Each Boxing Day, during the 2am walk home from our family gathering, we Turners cut through our local park to give the trees a festive hug. We refuse to believe that the resultant warm feeling is solely founded on the consumption of a crate of Spitfire and two bottles of Captain Morgan, and have longed for an explanation that will ensure our tales of yuletide tree-hugging are met with understanding, rather than a frown which threatens a tip-off to Channel 4 and the Turner clan starring in a documentary about strange nighttime proclivities.
So, we are most grateful for German forester Peter Wohlleben’s book about the ‘daily dramas and moving love stories’ that take place in the tree world, as it proves that the wonder and spiritual connection many of us feel towards trees is based on science rather than one too many rum ‘n’ cokes at Christmas.
Yes, all that jazz about how trees grow is fascinating – the complex ways in which trees protect themselves from predators; why and how they know precisely when to shed their leaves; and the surprisingly individual characteristics which promote or jeopardize their growth (some greedily gobbling up all the tree-grub, others being sensibly frugal). But to be blunt you’d have to be a few sandwiches short of a forest picnic not to appreciate how clever nature is at that whole growing palaver, eh?
The real mind-blowing stuff, which will make you wander in wonder next time you go down to the woods, is the evidence that trees are sentient beings who communicate with each other and live together in a community.
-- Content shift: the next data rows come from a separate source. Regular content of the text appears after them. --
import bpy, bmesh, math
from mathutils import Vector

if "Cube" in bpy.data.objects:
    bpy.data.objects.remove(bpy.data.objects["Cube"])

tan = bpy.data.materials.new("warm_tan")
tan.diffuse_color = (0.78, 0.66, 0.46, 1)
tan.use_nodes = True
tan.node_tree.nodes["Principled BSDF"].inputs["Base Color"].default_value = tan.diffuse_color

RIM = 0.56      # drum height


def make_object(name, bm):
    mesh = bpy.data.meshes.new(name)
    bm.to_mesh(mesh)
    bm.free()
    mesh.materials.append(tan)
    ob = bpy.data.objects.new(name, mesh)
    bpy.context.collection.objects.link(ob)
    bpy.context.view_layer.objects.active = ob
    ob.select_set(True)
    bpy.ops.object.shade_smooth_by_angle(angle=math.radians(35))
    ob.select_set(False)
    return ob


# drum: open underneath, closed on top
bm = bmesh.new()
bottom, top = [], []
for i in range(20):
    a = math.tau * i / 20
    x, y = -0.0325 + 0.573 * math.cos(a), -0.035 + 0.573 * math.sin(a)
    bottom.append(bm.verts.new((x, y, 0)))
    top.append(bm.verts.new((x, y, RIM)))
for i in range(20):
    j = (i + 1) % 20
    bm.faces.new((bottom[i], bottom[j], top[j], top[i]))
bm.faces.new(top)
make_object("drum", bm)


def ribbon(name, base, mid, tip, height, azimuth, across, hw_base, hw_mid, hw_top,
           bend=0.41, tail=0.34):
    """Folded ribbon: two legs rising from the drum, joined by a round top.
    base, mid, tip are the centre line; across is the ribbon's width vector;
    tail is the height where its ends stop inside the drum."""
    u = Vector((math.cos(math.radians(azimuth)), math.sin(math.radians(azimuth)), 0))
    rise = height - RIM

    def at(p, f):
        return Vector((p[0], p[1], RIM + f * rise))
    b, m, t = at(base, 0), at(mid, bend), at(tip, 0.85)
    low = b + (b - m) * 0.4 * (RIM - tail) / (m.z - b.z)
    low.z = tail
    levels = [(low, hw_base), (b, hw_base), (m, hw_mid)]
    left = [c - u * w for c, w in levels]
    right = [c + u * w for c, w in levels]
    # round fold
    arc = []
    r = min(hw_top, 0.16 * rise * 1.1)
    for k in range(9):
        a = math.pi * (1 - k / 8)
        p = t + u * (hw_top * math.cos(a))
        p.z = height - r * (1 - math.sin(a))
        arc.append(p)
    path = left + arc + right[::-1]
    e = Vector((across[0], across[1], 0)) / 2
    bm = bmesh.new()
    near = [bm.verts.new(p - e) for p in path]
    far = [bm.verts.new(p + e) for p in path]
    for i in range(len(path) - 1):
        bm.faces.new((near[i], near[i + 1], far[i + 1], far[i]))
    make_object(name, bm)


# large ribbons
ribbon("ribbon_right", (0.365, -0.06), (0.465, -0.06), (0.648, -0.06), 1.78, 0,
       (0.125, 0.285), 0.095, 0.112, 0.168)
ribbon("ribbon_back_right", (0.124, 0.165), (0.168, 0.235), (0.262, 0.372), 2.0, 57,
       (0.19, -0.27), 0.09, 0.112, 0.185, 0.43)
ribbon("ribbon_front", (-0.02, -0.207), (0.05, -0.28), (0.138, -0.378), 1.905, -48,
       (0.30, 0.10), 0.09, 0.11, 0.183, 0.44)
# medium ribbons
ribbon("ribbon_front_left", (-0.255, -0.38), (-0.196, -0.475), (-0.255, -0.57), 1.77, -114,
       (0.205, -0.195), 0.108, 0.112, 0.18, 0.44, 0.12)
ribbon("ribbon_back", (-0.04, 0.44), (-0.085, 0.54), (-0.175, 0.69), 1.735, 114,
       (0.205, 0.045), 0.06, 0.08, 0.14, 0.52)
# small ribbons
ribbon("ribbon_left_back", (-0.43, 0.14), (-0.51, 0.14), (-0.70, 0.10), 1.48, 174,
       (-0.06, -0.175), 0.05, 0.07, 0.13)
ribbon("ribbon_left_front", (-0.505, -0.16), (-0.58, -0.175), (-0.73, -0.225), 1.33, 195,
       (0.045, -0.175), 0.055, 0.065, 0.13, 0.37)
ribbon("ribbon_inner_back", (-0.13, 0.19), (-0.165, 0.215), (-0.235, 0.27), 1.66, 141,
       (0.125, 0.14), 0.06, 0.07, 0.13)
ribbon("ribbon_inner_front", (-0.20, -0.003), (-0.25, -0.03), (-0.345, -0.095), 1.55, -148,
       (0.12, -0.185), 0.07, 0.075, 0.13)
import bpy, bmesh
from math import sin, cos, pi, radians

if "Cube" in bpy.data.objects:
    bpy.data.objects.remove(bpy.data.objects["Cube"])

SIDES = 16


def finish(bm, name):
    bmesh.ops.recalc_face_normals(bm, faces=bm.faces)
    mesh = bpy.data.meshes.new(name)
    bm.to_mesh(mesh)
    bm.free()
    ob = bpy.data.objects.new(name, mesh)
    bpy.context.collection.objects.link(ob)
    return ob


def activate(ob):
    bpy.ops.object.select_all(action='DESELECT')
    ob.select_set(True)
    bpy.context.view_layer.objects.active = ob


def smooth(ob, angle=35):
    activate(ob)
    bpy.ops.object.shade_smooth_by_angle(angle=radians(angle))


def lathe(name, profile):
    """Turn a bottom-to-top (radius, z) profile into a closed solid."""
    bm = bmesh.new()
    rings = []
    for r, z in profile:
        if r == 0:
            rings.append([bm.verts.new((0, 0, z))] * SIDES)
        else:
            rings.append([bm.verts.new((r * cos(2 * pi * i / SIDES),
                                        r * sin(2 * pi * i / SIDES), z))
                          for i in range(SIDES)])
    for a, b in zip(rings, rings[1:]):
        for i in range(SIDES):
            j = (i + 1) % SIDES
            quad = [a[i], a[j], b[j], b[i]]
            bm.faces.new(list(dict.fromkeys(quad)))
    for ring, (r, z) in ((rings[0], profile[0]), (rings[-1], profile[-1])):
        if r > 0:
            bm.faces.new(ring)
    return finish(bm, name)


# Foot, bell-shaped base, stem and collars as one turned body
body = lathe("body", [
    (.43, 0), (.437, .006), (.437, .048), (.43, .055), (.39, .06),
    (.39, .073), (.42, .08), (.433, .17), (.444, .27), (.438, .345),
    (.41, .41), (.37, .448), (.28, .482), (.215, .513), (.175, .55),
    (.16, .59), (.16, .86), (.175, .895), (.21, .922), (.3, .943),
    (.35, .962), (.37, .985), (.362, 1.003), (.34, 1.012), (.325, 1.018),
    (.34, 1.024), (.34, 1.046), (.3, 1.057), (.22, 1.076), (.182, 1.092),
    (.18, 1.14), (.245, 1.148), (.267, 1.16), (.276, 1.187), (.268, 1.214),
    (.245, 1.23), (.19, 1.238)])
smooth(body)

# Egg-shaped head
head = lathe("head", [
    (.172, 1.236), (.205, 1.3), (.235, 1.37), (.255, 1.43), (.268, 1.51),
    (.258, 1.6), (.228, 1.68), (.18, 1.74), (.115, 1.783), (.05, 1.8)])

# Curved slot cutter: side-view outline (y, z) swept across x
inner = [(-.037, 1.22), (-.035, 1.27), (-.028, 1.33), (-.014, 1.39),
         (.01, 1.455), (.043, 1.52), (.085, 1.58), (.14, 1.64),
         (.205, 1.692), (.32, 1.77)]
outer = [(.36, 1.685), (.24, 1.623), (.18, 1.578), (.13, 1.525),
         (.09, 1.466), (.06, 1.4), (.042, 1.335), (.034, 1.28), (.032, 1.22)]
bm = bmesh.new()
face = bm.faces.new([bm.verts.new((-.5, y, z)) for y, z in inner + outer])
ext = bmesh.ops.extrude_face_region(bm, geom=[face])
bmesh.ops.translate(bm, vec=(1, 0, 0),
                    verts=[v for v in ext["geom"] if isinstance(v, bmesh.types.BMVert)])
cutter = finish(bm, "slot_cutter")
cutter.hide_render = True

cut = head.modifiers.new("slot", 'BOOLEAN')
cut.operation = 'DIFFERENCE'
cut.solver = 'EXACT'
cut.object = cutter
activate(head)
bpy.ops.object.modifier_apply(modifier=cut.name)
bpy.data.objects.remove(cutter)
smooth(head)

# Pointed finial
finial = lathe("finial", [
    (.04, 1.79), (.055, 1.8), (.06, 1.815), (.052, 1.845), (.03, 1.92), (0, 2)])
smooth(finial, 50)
I know I sound like I’ve been on the rum ‘n’ cokes again but I’m not making this up. Wohlleben explains how trees both feel and communicate pain – ‘screaming’ at ultrasonic levels when they are thirsty, for example; how fungi functions as ‘the forest internet’ by aiding inter-tree, danger-warning communications (and demanding a third of the tree’s food production in return #shouldhavegonetoPlusNet); and how trees support their weaker neighbours to ensure their collective survival:
On its own, a tree cannot establish a consistent local climate…but together, many trees create an ecosystem that moderates extremes of heat and cold…And in this protected environment, trees can live to be very old….regular fatalities would result in many large gaps in the tree canopy…the heat of summer would reach the forest floor and dry it out…Every tree, therefore, is valuable to the community…And that is why even sick individuals are supported and nourished until they recover.
This rethink of the nature of trees lays the foundation for a radical environmentalist reappraisal of how we treat them. Brace yourselves, book lovers:
The paper in the book you are holding in your hands right now is made from the shavings of spruce, and birches were expressly felled (that is to say, killed) for this purpose. Does that sound over the top? I don’t think so. For if we keep in mind all we have learned in the previous chapters, parallels can definitely be drawn to pigs and pork…Does that make our behaviour reprehensible? Not necessarily…we are also part of Nature, and we are made in such a way that we can survive only with the help of organic substances from other species…The real question is whether we help ourselves only to what we need from the forest ecosystem, and – analogous to our treatment of animals – whether we spare the trees unnecessary suffering when we do this.
Wohlleben describes this book as ‘a lens to help you take a closer look at what you might have taken for granted. Slow down, breathe deep, and look around. What can you hear? What do you see? How do you feel?’ I think next time I walk through the woods, I will imagine walking amidst some very tall, aged ladies and gents, who are all chattering away, and looking after each other in a way the human world sadly does not. Thanks to Wohlleben, I will feel extremely comforted by our tree friends without worrying that I am losing my mind. Terry the Tree will be getting even more Turner Tree Hugs in the future. (Tess The Tree, on the other hand, needs to lay off the constant grumbling about her various arboreal ailments. ‘Oh my fungal infection!’ she laments. Give it a rest love. The rest of the tree crew will do their best to sort you out if you give the blah blah blah a break.)
PS The Turner family is still happy to be the subject of a Channel 4 documentary. We do crave the fame and are not getting any younger. Dad will regrow his moustache if that is what the people want.